Collected data
== Segment start ==
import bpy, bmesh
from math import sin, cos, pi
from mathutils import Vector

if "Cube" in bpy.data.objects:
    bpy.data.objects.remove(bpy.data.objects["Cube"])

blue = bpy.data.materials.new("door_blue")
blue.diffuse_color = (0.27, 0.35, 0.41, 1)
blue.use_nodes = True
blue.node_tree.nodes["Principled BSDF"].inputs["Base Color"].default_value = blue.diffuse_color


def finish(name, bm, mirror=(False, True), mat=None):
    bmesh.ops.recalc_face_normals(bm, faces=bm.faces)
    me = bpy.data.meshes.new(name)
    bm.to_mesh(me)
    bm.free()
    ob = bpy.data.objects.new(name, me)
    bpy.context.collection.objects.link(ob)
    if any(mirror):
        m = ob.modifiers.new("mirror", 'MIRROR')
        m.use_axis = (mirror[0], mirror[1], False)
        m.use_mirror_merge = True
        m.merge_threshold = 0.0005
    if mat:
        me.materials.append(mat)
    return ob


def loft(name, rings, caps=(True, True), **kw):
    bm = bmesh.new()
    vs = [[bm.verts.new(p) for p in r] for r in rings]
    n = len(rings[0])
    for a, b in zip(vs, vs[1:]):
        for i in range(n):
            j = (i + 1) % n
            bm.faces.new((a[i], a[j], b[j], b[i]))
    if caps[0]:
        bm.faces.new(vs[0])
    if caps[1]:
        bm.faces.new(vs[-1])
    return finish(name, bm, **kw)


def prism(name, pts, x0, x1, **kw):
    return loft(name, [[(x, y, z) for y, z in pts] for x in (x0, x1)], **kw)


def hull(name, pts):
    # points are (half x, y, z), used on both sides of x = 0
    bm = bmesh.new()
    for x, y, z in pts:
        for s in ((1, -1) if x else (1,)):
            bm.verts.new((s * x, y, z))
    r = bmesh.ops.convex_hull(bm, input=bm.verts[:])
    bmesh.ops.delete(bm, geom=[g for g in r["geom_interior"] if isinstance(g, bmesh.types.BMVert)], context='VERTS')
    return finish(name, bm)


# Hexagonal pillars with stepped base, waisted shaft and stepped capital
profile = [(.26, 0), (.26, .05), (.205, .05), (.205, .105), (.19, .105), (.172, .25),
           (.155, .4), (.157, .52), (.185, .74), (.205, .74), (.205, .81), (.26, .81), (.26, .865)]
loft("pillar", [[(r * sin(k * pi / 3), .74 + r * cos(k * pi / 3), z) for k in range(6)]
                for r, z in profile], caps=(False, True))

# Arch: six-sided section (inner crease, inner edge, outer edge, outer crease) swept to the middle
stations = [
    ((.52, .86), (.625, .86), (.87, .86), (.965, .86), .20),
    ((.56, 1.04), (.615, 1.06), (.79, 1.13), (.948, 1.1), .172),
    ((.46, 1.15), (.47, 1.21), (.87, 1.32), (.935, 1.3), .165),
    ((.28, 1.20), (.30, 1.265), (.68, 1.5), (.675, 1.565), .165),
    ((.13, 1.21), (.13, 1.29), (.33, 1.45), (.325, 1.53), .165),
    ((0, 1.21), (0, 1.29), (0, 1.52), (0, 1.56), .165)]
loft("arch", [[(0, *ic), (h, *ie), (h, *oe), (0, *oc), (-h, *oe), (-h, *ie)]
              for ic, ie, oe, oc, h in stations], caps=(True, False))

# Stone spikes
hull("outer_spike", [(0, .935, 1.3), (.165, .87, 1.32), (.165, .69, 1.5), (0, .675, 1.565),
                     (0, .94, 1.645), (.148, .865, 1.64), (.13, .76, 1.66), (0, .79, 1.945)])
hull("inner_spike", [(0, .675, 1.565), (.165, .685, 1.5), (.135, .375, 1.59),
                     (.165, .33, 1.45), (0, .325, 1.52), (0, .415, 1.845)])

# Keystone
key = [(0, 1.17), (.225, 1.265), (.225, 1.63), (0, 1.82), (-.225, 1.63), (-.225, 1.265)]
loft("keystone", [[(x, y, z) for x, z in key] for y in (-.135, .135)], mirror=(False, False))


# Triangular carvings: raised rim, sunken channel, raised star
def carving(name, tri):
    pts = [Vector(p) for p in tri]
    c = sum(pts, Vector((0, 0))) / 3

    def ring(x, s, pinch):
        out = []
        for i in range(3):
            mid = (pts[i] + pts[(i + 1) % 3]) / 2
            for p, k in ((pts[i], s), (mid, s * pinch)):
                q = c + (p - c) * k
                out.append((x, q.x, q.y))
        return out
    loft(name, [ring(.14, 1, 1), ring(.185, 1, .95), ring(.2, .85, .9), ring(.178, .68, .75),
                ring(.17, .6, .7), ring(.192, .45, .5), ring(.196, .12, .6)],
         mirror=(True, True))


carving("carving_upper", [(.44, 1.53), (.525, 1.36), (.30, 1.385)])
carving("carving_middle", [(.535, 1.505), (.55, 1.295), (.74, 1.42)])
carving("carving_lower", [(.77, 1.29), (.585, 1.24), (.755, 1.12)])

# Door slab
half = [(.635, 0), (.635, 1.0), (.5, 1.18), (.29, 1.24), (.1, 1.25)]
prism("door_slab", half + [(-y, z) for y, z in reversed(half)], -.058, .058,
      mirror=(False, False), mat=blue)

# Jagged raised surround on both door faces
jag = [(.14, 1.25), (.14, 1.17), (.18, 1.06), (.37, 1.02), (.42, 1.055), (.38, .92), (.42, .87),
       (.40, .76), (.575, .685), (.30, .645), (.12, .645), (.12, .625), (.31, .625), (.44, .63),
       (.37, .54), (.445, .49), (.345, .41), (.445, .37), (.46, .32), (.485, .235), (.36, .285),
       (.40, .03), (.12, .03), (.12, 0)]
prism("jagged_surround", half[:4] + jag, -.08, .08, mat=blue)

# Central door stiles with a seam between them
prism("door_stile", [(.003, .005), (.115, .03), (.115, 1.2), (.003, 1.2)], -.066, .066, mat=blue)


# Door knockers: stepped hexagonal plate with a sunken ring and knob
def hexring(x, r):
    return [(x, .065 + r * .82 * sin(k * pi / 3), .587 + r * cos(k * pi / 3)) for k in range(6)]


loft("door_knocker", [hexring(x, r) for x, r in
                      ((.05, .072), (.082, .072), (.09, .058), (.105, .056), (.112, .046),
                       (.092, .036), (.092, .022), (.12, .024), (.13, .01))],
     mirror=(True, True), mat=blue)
== Segment end ==
== Segment start ==
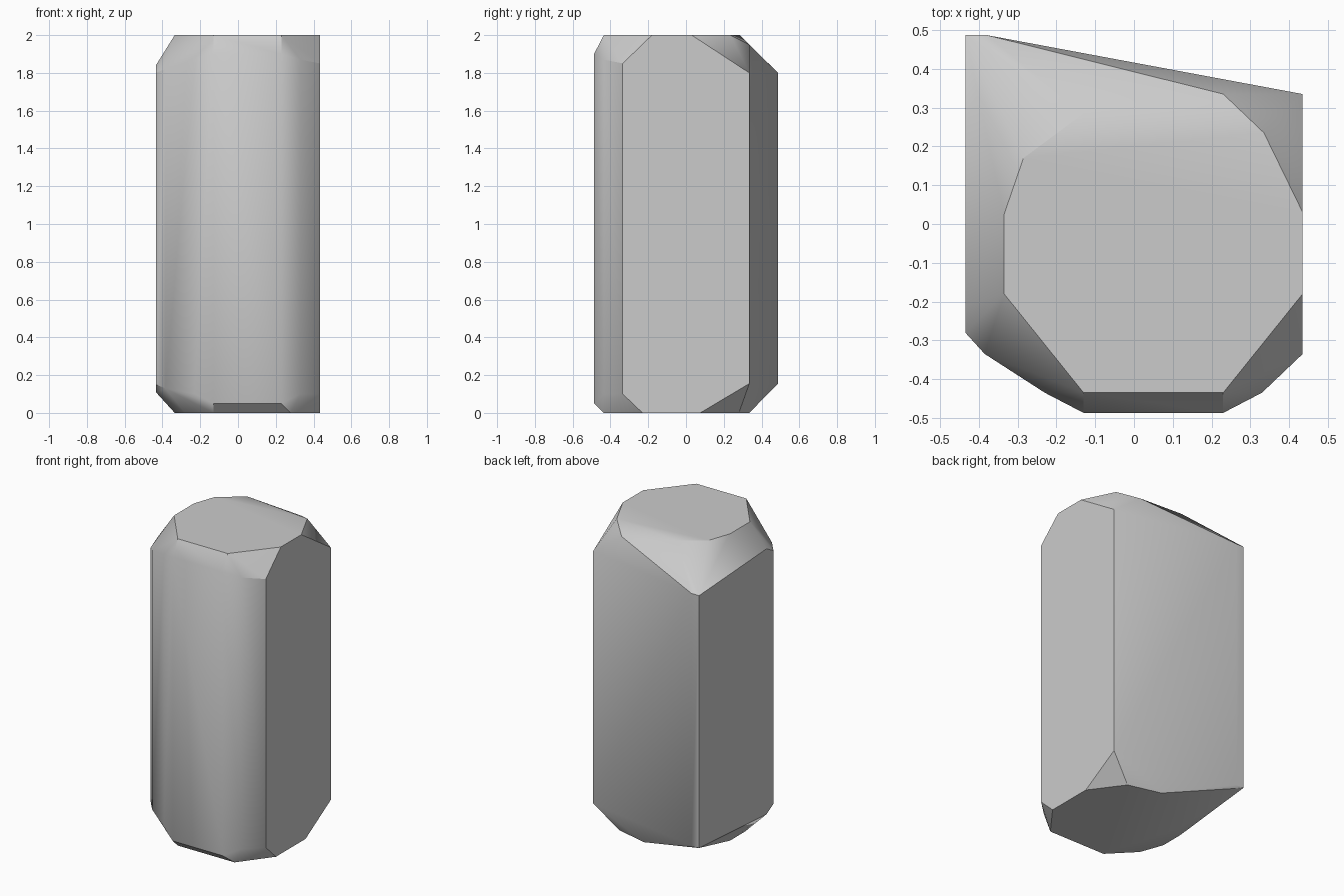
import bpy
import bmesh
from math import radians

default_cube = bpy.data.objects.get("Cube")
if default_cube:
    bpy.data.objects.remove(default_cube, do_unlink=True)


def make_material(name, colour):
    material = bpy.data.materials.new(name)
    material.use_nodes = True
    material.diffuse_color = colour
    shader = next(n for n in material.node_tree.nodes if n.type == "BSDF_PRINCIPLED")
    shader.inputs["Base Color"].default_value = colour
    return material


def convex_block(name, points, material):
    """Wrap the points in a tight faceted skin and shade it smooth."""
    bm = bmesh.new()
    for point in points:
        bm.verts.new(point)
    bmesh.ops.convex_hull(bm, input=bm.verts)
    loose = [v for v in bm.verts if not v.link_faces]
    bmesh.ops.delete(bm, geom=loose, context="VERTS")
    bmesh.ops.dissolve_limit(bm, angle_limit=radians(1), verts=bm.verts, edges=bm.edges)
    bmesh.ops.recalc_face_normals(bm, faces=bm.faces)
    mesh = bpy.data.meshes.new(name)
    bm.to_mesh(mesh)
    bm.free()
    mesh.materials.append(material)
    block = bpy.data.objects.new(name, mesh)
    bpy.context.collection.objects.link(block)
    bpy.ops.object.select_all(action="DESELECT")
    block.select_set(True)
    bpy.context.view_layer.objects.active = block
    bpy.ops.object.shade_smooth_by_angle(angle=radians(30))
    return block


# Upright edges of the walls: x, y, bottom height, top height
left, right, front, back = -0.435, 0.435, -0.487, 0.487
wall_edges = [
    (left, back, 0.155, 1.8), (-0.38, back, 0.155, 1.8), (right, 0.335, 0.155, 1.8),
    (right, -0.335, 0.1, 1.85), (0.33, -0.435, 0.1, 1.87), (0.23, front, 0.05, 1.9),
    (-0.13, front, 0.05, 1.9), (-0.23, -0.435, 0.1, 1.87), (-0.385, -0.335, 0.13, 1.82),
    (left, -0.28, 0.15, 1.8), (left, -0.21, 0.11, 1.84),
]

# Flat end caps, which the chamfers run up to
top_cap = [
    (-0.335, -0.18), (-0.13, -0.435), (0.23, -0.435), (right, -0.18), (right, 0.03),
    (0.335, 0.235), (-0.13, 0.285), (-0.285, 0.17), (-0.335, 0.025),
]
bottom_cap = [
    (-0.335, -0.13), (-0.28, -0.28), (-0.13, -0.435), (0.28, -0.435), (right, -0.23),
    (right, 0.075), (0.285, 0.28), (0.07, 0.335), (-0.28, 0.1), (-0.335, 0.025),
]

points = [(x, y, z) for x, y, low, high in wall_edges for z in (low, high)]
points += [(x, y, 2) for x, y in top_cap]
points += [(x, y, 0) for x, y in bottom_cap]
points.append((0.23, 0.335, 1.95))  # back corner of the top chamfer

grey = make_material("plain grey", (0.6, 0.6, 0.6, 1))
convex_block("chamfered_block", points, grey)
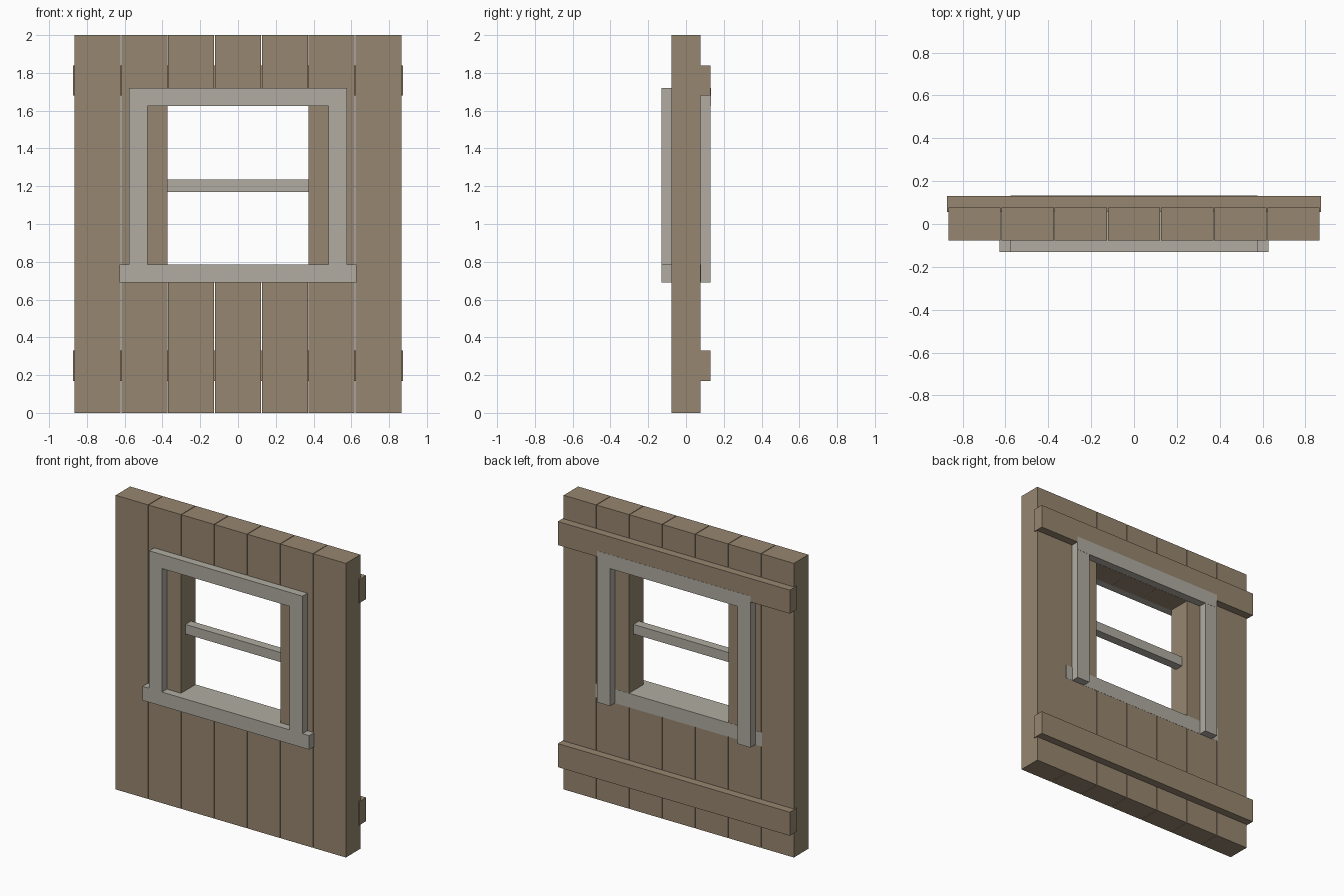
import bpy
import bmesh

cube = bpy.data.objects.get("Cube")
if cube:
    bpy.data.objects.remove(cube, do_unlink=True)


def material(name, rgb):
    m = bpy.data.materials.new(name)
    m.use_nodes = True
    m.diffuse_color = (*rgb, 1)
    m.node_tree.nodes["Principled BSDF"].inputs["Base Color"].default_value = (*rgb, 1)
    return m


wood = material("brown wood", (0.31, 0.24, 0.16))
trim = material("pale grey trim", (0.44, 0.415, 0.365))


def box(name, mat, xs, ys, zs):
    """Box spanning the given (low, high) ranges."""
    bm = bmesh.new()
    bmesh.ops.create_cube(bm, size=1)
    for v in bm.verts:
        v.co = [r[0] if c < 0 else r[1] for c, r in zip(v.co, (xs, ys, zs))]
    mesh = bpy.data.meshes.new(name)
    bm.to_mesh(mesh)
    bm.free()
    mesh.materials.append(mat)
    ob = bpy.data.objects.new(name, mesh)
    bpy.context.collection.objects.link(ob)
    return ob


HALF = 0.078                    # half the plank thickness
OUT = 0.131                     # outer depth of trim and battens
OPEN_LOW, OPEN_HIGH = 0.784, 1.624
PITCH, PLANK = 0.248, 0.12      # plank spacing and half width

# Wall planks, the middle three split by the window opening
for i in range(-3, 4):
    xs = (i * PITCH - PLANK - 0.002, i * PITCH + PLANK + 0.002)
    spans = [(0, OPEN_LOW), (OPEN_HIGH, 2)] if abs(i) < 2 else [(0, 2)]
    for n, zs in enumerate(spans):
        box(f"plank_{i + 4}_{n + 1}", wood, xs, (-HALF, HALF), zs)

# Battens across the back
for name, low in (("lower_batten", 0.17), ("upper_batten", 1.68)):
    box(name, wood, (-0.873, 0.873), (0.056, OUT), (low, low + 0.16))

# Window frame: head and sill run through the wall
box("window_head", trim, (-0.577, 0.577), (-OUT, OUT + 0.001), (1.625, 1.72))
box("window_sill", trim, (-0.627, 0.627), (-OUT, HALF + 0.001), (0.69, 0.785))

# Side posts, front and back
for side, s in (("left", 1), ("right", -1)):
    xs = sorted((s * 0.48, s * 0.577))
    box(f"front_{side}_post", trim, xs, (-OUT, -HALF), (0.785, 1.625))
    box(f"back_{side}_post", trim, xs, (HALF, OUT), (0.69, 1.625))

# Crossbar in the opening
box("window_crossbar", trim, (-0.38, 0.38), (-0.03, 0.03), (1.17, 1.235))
== Segment end ==
== Segment start ==
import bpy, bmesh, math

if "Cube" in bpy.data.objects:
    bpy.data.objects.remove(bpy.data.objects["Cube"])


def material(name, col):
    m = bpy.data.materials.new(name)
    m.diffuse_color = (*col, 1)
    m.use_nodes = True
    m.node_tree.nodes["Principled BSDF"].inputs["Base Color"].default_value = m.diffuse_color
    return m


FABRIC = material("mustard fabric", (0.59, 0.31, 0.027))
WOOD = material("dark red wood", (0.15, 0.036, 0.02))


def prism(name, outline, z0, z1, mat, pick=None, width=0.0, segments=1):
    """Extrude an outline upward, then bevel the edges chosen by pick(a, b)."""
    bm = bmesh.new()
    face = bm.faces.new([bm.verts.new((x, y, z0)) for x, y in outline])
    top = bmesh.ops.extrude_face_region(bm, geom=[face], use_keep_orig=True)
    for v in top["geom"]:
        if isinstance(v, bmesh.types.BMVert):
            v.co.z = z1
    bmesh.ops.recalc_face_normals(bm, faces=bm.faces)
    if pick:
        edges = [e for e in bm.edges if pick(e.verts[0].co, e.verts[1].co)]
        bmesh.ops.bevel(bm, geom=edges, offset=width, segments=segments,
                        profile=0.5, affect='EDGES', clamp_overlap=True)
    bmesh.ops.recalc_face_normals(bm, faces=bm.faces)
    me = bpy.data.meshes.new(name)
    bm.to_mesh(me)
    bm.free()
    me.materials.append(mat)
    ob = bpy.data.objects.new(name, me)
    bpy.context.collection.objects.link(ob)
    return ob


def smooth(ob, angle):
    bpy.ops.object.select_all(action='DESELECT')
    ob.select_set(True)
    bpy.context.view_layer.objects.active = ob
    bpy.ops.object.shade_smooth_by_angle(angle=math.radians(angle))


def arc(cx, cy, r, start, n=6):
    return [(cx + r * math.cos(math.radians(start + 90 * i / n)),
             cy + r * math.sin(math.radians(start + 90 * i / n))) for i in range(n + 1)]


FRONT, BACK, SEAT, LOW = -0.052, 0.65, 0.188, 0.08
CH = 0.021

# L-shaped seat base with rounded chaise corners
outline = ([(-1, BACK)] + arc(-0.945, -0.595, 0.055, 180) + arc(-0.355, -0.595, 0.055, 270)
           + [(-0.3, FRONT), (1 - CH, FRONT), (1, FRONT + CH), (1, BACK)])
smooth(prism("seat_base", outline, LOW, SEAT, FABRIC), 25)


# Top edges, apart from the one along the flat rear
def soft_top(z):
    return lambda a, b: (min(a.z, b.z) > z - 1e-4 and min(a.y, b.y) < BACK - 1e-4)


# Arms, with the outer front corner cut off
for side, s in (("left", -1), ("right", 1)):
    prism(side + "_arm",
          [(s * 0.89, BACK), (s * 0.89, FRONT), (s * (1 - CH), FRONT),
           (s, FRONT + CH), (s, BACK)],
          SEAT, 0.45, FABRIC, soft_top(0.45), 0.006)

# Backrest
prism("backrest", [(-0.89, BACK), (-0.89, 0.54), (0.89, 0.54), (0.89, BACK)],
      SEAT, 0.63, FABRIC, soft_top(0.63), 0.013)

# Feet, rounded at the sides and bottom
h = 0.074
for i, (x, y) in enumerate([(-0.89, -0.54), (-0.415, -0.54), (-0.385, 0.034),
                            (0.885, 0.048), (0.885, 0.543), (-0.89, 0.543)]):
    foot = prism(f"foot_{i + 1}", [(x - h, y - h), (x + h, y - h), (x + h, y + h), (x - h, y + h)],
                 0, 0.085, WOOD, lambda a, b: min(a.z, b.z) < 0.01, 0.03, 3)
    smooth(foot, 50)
== Segment end ==
Work instruction
In the records above, find every line containing the word "from" and show it.

Written response
from math import sin, cos, pi
from mathutils import Vector
from math import radians
# Top edges, apart from the one along the flat rear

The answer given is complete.